Designated as Southside Village, the thoroughfare is anchored by Morton's Market, a gourmet food emporium where you can spend hours browsing cases filled with fancy meats, fresh salads, international cheeses (about 400), and tempting spreads, all of which you may sample. And don't leave without a box of the rosemary-flavored breadsticks. Connected to Morton's on the left as you face the market is the bakery and chocolate shop with its own resident pastry chef, and to the right is Annabelle's, a luxury kitchen and gift boutique with everything you need to set a gracious table and cook a gourmet meal. Around the corner is a locally famous stationery and gift shop where you can order your party or wedding invitations, pick up a greeting card or invest in a full desk ensemble in fine textured leather. It's right next door to an exemplary wine store. And just a block away are design shops, a wonderful Italian import gallery, jewelry shop and other delights for recreational shoppers.

Oenophiles will sure want to dip into the Tasting Room, right across the street from Morton's, with flights of wine and a full menu of wine tastings.

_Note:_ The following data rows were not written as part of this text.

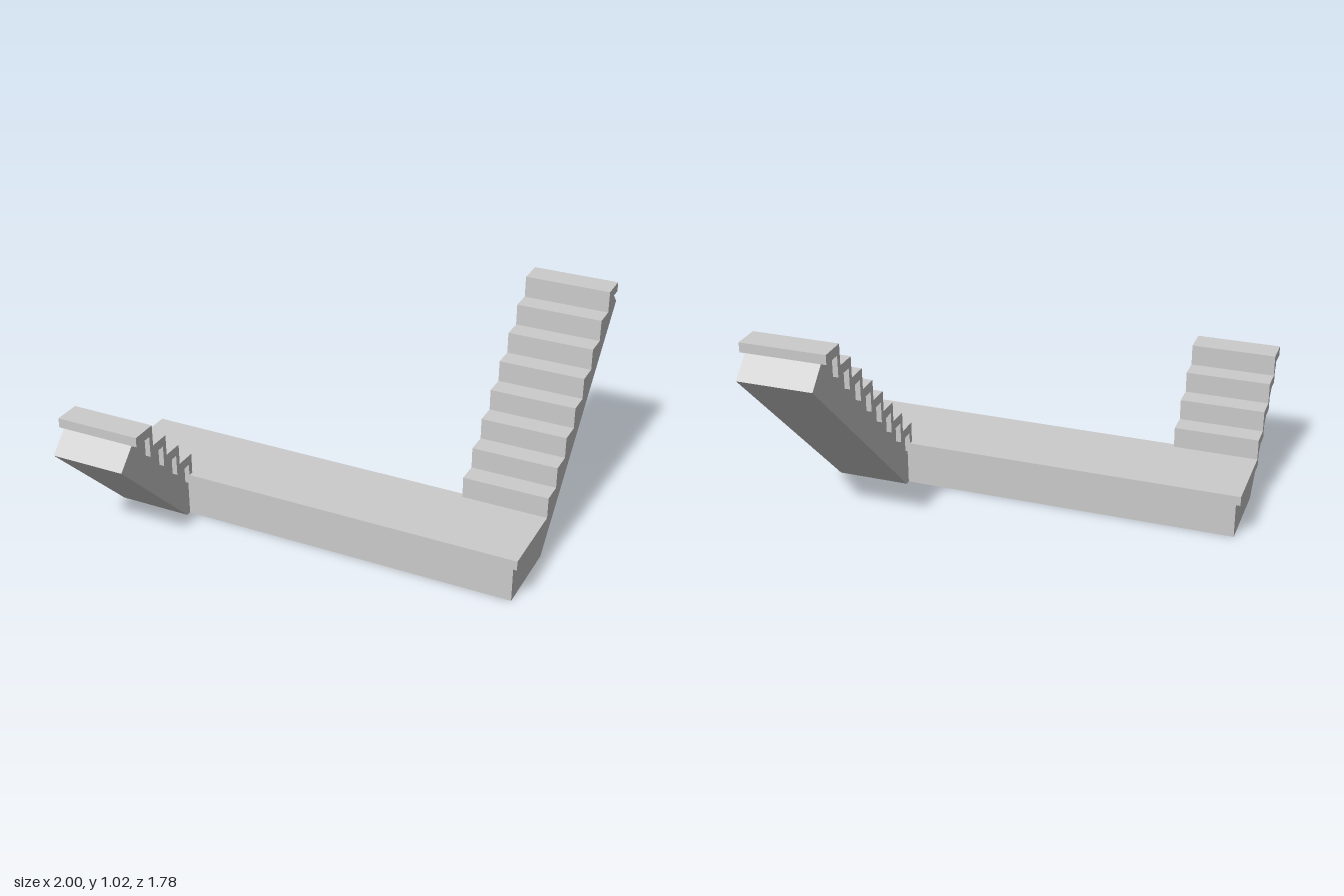
import * as THREE from 'three';

const material = new THREE.MeshStandardMaterial({ color: 0xcccccc, flatShading: true });

const STEP = 0.1;    // rise and run of every step
const BASE = 0.18;   // height of the concrete core at the landing
const COVER = 0.045; // thickness of the treads and of the landing slab
const LIP = 0.025;   // overhang of the cover past the core
const WIDTH = 0.4;

function addMesh(parent, name, geometry) {
  const mesh = new THREE.Mesh(geometry, material);
  mesh.name = name;
  parent.add(mesh);
  return mesh;
}

function addBox(parent, name, size, position) {
  addMesh(parent, name, new THREE.BoxGeometry(...size)).position.set(...position);
}

function extrude(points, depth) {
  const shape = new THREE.Shape(points.map(([u, y]) => new THREE.Vector2(u, y)));
  return new THREE.ExtrudeGeometry(shape, { depth, bevelEnabled: false });
}

// A flight climbs along its local +x and spans WIDTH along local z.
function createFlight(name, count) {
  const flight = new THREE.Group();
  flight.name = name;
  const end = count * STEP;

  // Sloped core with a square-cut upper end and a stepped top
  const core = [[-LIP, 0], [0, 0], [end + BASE / 2, end + BASE / 2]];
  for (let i = count; i >= 1; i--) {
    core.push([i * STEP, i * STEP + BASE], [(i - 1) * STEP, i * STEP + BASE]);
  }
  core.push([0, BASE], [-LIP, BASE]);
  addMesh(flight, 'flightCore', extrude(core, WIDTH - 2 * LIP)).position.z = LIP;

  // Folded cover of treads and risers
  const lower = [[0, BASE + COVER]];
  const upper = [[-LIP, BASE + COVER]];
  for (let i = 1; i <= count; i++) {
    const y = BASE + i * STEP;
    const last = i === count;
    lower.push([(i - 1) * STEP, y], [i * STEP, y]);
    upper.push([(i - 1) * STEP - LIP, y + COVER], [i * STEP - (last ? 0 : LIP), y + COVER]);
  }
  addMesh(flight, 'treadsAndRisers', extrude([...lower, ...upper.reverse()], WIDTH));
  return flight;
}

export function createModel() {
  const model = new THREE.Group();
  model.name = 'staircase';

  // Landing between the two flights
  addBox(model, 'landingCore', [2 - 2 * LIP, BASE, WIDTH - 2 * LIP], [0, BASE / 2, 0.2]);
  addBox(model, 'landingSlab', [2, COVER, WIDTH], [0, BASE + COVER / 2, 0.2]);

  // Long flight climbs to the back on the left
  const back = createFlight('longFlight', 8);
  back.rotation.y = Math.PI / 2;
  back.position.set(0.6, 0, 0);

  // Short flight climbs to the front on the right
  const front = createFlight('shortFlight', 4);
  front.rotation.y = -Math.PI / 2;
  front.position.set(-0.6, 0, WIDTH);

  model.add(back, front);
  return model;
}
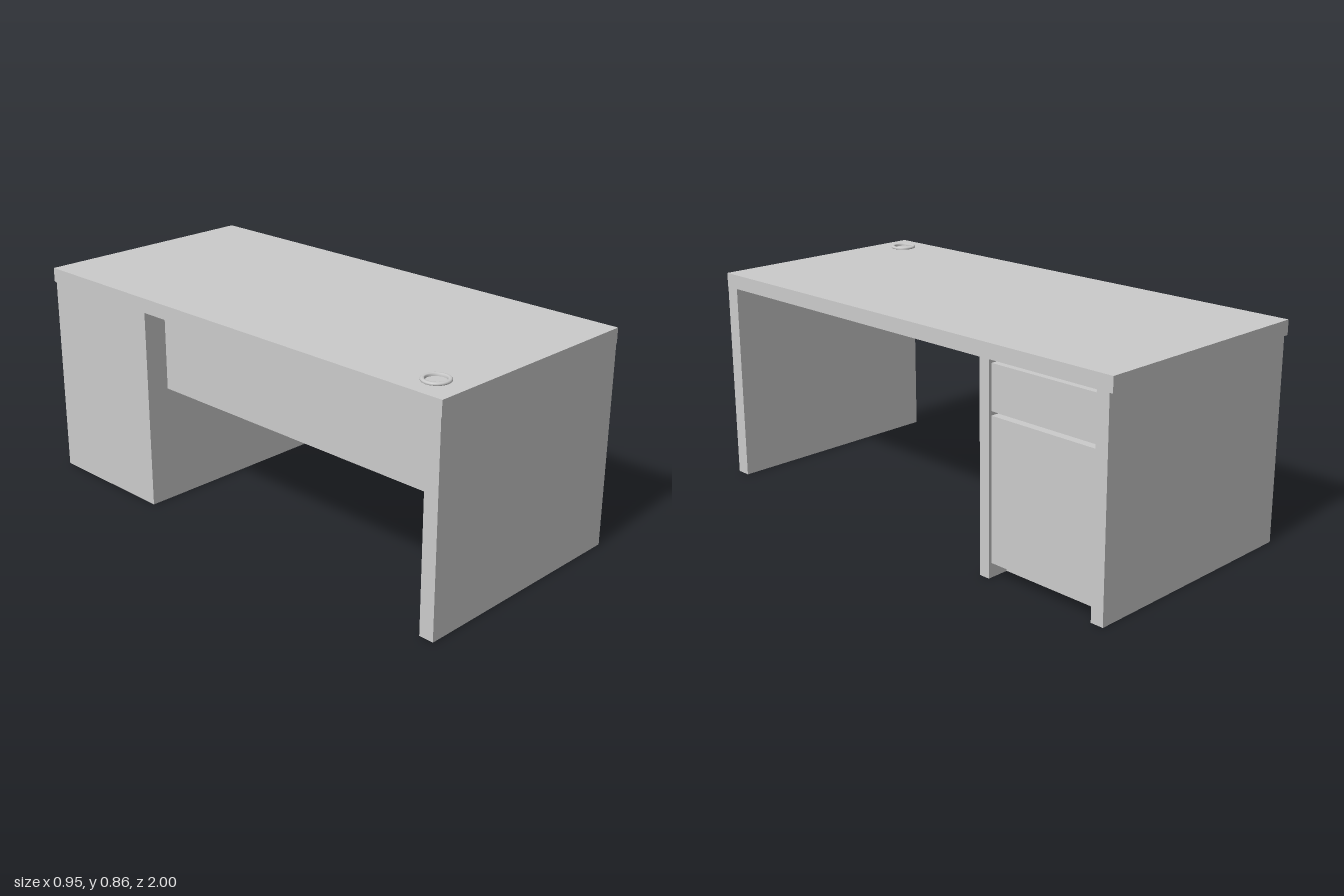
import * as THREE from 'three';

const material = new THREE.MeshStandardMaterial({ color: 0xcccccc, side: THREE.DoubleSide });

// BoxGeometry face order: +x, -x, +y, -y, +z, -z
const RIGHT = 0, BOTTOM = 3;

// Box given by its limits; the listed faces are left open
function addBox(parent, name, [x0, x1], [y0, y1], [z0, z1], open = []) {
  const geometry = new THREE.BoxGeometry(x1 - x0, y1 - y0, z1 - z0);
  const index = Array.from(geometry.index.array);
  geometry.setIndex(index.filter((_, i) => !open.includes(Math.floor(i / 6))));
  geometry.clearGroups();
  const mesh = new THREE.Mesh(geometry, material);
  mesh.name = name;
  mesh.position.set((x0 + x1) / 2, (y0 + y1) / 2, (z0 + z1) / 2);
  parent.add(mesh);
  return mesh;
}

export function createModel() {
  const desk = new THREE.Group();
  desk.name = 'desk';
  const halfWidth = 0.474, underTop = 0.79, topY = 0.846;
  const fullX = [-halfWidth, halfWidth];

  // Worktop, end panel and modesty panel
  addBox(desk, 'worktop', fullX, [underTop, topY], [-1, 1]);
  addBox(desk, 'endPanel', fullX, [0, underTop], [0.94, 0.998], [BOTTOM]);
  addBox(desk, 'modestyPanel', [-0.38, -0.34], [0.463, underTop], [-0.43, 0.94]);

  // Drawer pedestal: hollow carcass, open below and towards the drawers
  const pedestal = new THREE.Group();
  pedestal.name = 'drawerPedestal';
  desk.add(pedestal);
  const outerZ = [-0.987, -0.43], drawerZ = [-0.936, -0.473];
  addBox(pedestal, 'carcass', fullX, [0, underTop], outerZ, [RIGHT, BOTTOM]);
  for (const z of [[outerZ[0], drawerZ[0]], [drawerZ[1], outerZ[1]]]) {
    addBox(pedestal, 'frontPost', [0.385, halfWidth], [0, underTop], z, [BOTTOM]);
  }

  // Drawer fronts, separated by finger grooves
  addBox(pedestal, 'grooveBack', [0.42, 0.43], [0.056, underTop], drawerZ);
  for (const y of [[0.056, 0.592], [0.608, 0.775]]) {
    addBox(pedestal, 'drawerFront', [0.43, 0.462], y, drawerZ);
  }

  // Recessed plinth and the shelf behind it
  addBox(pedestal, 'baseShelf', [0.21, 0.43], [0.056, 0.07], drawerZ);
  addBox(pedestal, 'plinth', [0.38, 0.385], [0, 0.056], drawerZ);

  // Cable grommet: low ring with rounded edges
  const profile = [
    [0.037, 0], [0.037, 0.007], [0.040, 0.010], [0.048, 0.010],
    [0.052, 0.007], [0.052, 0.002], [0.050, 0],
  ].map(([r, y]) => new THREE.Vector2(r, y)).reverse();
  const grommet = new THREE.Mesh(new THREE.LatheGeometry(profile.reverse(), 32), material);
  grommet.name = 'cableGrommet';
  grommet.position.set(-0.36, topY, 0.88);
  desk.add(grommet);

  return desk;
}
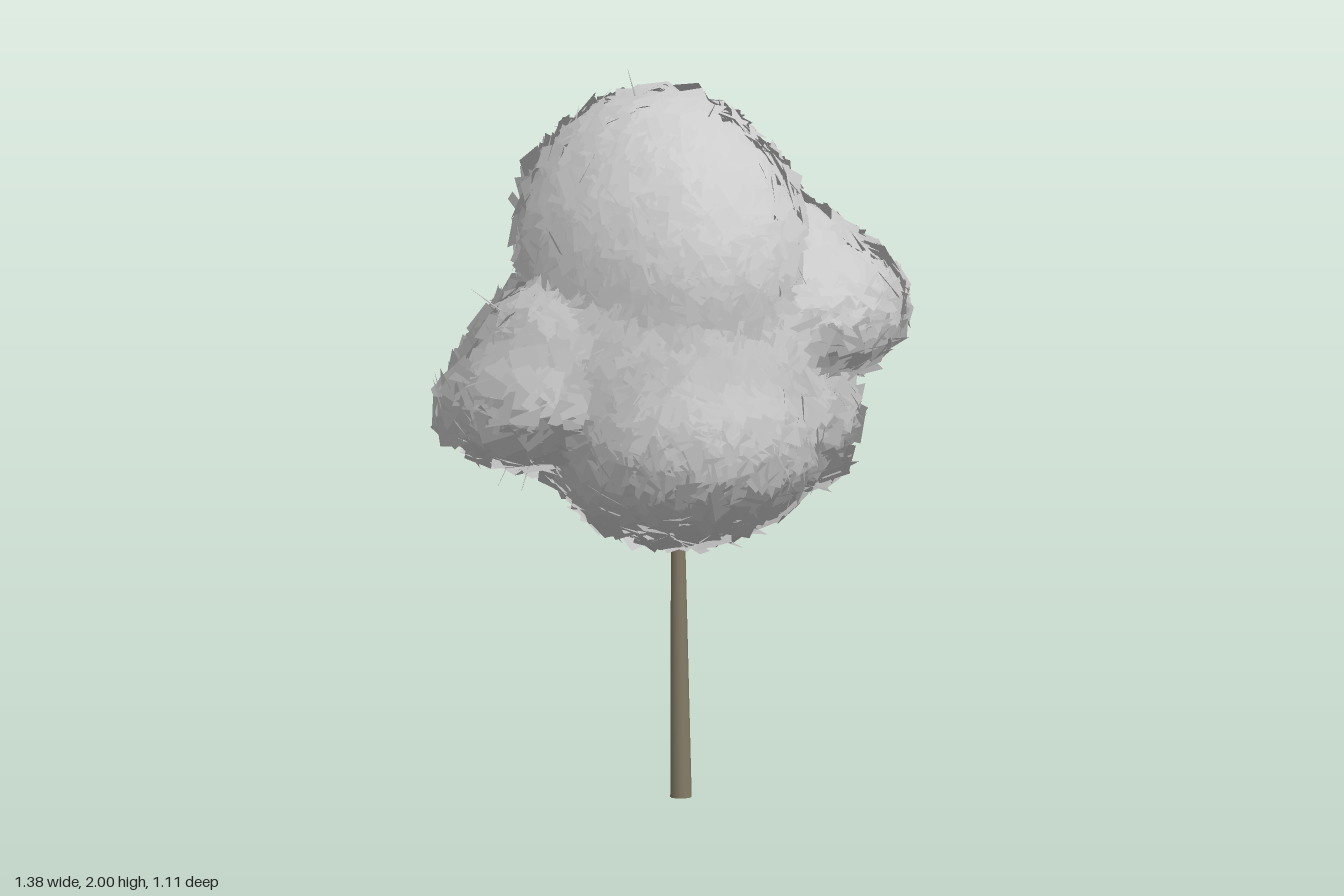
import * as THREE from 'three';

// Foliage lobes: centre and radii
const LOBES = [
  { c: [0.0, 1.52, 0.01], r: [0.35, 0.405, 0.465] },    // crown
  { c: [0.15, 1.58, -0.1], r: [0.27, 0.24, 0.31] },     // crown shoulder
  { c: [0.0, 1.18, 0.02], r: [0.42, 0.38, 0.43] },      // core
  { c: [0.39, 1.34, 0.08], r: [0.265, 0.2, 0.32] },     // upper left side
  { c: [0.32, 1.42, 0.05], r: [0.22, 0.2, 0.28] },      // upper left shoulder
  { c: [0.27, 1.36, -0.16], r: [0.23, 0.24, 0.2] },     // upper back left
  { c: [-0.41, 1.12, 0.05], r: [0.25, 0.16, 0.22] },    // right tip
  { c: [-0.3, 1.17, 0.02], r: [0.26, 0.25, 0.25] },     // right side
  { c: [-0.02, 1.0, 0.2], r: [0.36, 0.26, 0.33] },      // low front
  { c: [-0.02, 1.23, -0.18], r: [0.37, 0.22, 0.35] },   // back
  { c: [0.34, 1.0, -0.18], r: [0.24, 0.2, 0.24] },      // low back left
  { c: [0.19, 0.92, -0.13], r: [0.25, 0.21, 0.27] },    // bottom
  { c: [0.28, 1.05, 0.16], r: [0.2, 0.21, 0.2] },       // low front left
].map(l => ({ c: new THREE.Vector3(...l.c), r: new THREE.Vector3(...l.r) }));

const HEART = new THREE.Vector3(0.04, 1.22, 0);

function seeded(seed) {
  return () => {
    seed = (seed * 1664525 + 1013904223) >>> 0;
    return seed / 4294967296;
  };
}

// Smoothly blended lobes: above 1 inside, below 1 outside
function field(x, y, z) {
  let sum = 0;
  for (const { c, r } of LOBES) {
    const d = Math.hypot((x - c.x) / r.x, (y - c.y) / r.y, (z - c.z) / r.z);
    sum += Math.exp(-18 * (d - 0.97));
  }
  return sum;
}

// Direction pointing out of the blended lobes
function outward(p) {
  const e = 0.01, f = field(p.x, p.y, p.z);
  return new THREE.Vector3(
    f - field(p.x + e, p.y, p.z), f - field(p.x, p.y + e, p.z), f - field(p.x, p.y, p.z + e),
  ).normalize();
}

// Square leaf cards scattered over the blended surface, shaded as one round mass
function leafGeometry(count) {
  const rand = seeded(7);
  const jitter = a => (rand() * 2 - 1) * a;
  const pos = [], nor = [], idx = [];
  const golden = Math.PI * (3 - Math.sqrt(5));
  const facing = new THREE.Vector3(0, 0, 1);

  for (let i = 0; i < count; i++) {
    const y = 1 - 2 * (i + 0.5) / count, s = Math.sqrt(1 - y * y);
    const dir = new THREE.Vector3(s * Math.cos(i * golden), y, s * Math.sin(i * golden));
    const p = new THREE.Vector3();
    let reach = 1;
    do {
      reach -= 0.004;
      p.copy(HEART).addScaledVector(dir, reach);
    } while (field(p.x, p.y, p.z) < 1);

    const n = outward(p);
    p.addScaledVector(n, jitter(0.018));
    const tilted = n.clone().add(new THREE.Vector3(jitter(0.5), jitter(0.5), jitter(0.5))).normalize();
    const q = new THREE.Quaternion().setFromUnitVectors(facing, tilted);
    const shade = n.clone().addScaledVector(dir, 0.6).normalize();
    const spin = rand() * Math.PI * 2, half = 0.06 + jitter(0.01);
    const base = pos.length / 3;
    for (let k = 0; k < 4; k++) {
      const a = spin + k * Math.PI / 2;
      const v = new THREE.Vector3(Math.cos(a) * half, Math.sin(a) * half, 0).applyQuaternion(q).add(p);
      pos.push(v.x, v.y, v.z);
      nor.push(shade.x, shade.y, shade.z);
    }
    idx.push(base, base + 1, base + 2, base, base + 2, base + 3);
  }
  const g = new THREE.BufferGeometry();
  g.setAttribute('position', new THREE.Float32BufferAttribute(pos, 3));
  g.setAttribute('normal', new THREE.Float32BufferAttribute(nor, 3));
  g.setIndex(idx);
  return g;
}

// Tapered limb between two points
function limb(name, from, to, r0, r1, material, sides = 12) {
  const a = new THREE.Vector3(...from), b = new THREE.Vector3(...to);
  const d = b.clone().sub(a);
  const mesh = new THREE.Mesh(new THREE.CylinderGeometry(r1, r0, d.length(), sides), material);
  mesh.position.copy(a).add(b).multiplyScalar(0.5);
  mesh.quaternion.setFromUnitVectors(new THREE.Vector3(0, 1, 0), d.normalize());
  mesh.name = name;
  return mesh;
}

export function createModel() {
  const tree = new THREE.Group();
  tree.name = 'tree';
  const bark = new THREE.MeshStandardMaterial({ color: 0x857c68 });
  const leaf = new THREE.MeshStandardMaterial({ color: 0xcccccc, side: THREE.DoubleSide });

  // Trunk and the branches hidden in the foliage
  tree.add(limb('trunk', [0.07, 0, 0], [0.062, 0.8, -0.004], 0.029, 0.018, bark));
  tree.add(limb('upperTrunk', [0.062, 0.8, -0.004], [0.03, 1.4, 0], 0.018, 0.01, bark));
  for (const tip of [[0.4, 1.3, 0.08], [-0.35, 1.15, 0.03], [0, 1.2, -0.25], [0, 1.1, 0.25]]) {
    tree.add(limb('branch', [0.062, 0.86, 0], tip, 0.012, 0.005, bark, 6));
  }

  // Foliage
  const foliage = new THREE.Mesh(leafGeometry(6000), leaf);
  foliage.name = 'foliage';
  tree.add(foliage);

  // Fine stray shoots
  const shoots = [
    [[-0.07, 1.9, 0.02], [-0.1, 2.0, 0.02]], [[0.05, 1.88, 0.2], [0.05, 1.93, 0.25]],
    [[-0.45, 1.35, 0], [-0.56, 1.43, 0]], [[-0.48, 1.0, 0.1], [-0.54, 0.91, 0.12]],
    [[-0.45, 1.0, 0.15], [-0.5, 0.9, 0.18]],
  ];
  for (const [a, b] of shoots) tree.add(limb('shoot', a, b, 0.003, 0.0005, leaf, 4));
  return tree;
}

It's next door to Fred's American Bistro, which frequently organizes wine dinners and is known for its Sunday jazz brunch, pizzas anytime, and upmarket comfort food. The bar is a favorite hangout with Sarasota's young hip professionals. Feel free to slink in wearing your body-hugging best.

Within a few minutes' walk is reliable range of excellent restaurants, from Chutney's, known for Indian and Middle-Eastern favorites, to the stylish new Table, Pacific Rim, and golf-themed Sam Snead's Tavern.


Main Street: Diagonal street spaces have increased Main Street's parking substantially. The municipal lot at Lemon Avenue and State Street is free after five; and there's a parking garage behind the Hollywood 20 and another behind Silver Cricket at Osprey and Ringling Boulevard. One more lot is located on Fruitville Road and Orange Avenue.

Burns Court: You'll need to parallel park along Pineapple Avenue. If those spaces are all taken, you can usually find a spot by roaming the adjacent side streets.

Palm Avenue: Palm Avenue has limited street parking, but a public lot behind Sarasota News and Books at the corner of Palm and Main is free evenings. And there are usually empty spots along nearby Gulf Stream Avenue, right around Ringling Boulevard.

Hillview: Street spaces line Osprey Avenue and Hillview Street, and there are small lots behind and beside Morton's Market.

Filed under
Show Comments